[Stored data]
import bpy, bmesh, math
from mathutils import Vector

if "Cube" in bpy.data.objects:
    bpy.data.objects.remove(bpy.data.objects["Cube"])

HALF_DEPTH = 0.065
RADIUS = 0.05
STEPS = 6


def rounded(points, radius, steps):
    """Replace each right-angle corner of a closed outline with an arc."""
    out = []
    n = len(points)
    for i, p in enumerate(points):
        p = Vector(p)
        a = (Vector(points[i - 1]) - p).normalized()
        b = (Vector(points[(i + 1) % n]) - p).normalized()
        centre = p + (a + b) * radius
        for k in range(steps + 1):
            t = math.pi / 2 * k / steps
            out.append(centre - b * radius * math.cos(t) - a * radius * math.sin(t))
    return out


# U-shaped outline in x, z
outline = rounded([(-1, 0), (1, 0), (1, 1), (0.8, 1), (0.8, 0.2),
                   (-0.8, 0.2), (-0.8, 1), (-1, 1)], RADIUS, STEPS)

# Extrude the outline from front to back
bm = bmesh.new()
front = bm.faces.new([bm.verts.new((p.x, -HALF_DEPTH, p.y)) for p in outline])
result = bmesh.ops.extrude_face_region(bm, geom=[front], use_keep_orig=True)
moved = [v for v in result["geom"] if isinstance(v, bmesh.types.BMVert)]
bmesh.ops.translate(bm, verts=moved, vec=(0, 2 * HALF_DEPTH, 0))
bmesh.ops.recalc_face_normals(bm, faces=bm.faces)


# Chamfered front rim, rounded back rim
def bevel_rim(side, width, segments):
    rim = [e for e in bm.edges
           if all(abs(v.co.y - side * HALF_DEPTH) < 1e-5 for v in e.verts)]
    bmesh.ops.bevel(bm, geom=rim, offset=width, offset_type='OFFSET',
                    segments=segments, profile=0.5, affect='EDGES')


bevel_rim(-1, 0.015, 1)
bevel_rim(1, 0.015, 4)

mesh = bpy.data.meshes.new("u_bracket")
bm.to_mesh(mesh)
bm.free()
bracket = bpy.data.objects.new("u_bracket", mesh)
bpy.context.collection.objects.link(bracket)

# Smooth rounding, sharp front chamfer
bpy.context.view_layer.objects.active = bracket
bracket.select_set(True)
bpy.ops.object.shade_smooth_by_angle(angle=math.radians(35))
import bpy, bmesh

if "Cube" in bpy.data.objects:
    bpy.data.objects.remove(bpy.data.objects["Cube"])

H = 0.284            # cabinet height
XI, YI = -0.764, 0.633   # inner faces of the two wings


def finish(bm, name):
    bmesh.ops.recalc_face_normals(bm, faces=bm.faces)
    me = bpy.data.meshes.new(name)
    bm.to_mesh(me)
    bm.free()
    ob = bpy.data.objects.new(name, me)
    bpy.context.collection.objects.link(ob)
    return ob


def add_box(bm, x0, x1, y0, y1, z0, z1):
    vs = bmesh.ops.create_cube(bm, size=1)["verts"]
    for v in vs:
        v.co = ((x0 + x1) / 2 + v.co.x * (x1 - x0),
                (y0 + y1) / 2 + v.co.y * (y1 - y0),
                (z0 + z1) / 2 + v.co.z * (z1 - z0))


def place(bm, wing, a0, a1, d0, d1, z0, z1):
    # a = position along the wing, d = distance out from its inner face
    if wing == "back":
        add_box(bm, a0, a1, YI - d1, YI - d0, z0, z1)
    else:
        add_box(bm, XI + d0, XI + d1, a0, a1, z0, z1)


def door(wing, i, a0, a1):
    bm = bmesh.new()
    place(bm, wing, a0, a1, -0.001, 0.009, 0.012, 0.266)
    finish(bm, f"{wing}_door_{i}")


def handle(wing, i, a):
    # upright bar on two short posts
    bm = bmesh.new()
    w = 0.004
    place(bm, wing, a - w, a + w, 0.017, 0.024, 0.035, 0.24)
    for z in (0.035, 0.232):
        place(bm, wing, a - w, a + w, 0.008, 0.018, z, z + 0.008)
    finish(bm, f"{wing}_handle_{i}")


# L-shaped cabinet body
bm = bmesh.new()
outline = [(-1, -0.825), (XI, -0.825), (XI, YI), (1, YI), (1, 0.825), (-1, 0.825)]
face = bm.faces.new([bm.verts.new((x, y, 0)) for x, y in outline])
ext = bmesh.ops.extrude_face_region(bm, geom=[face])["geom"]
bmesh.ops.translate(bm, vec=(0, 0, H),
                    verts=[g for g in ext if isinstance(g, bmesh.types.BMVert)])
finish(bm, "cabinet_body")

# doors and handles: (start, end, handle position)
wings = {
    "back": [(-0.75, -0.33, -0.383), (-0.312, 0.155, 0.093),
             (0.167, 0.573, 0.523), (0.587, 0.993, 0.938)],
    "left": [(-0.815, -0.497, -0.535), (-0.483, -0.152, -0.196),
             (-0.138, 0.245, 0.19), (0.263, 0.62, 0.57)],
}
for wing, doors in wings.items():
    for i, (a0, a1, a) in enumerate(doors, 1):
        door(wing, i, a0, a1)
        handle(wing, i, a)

• TASK DETAILS: Only one number is expected: the count of lines in the entries holding the string "Vector".

• RESPONSE AREA: 4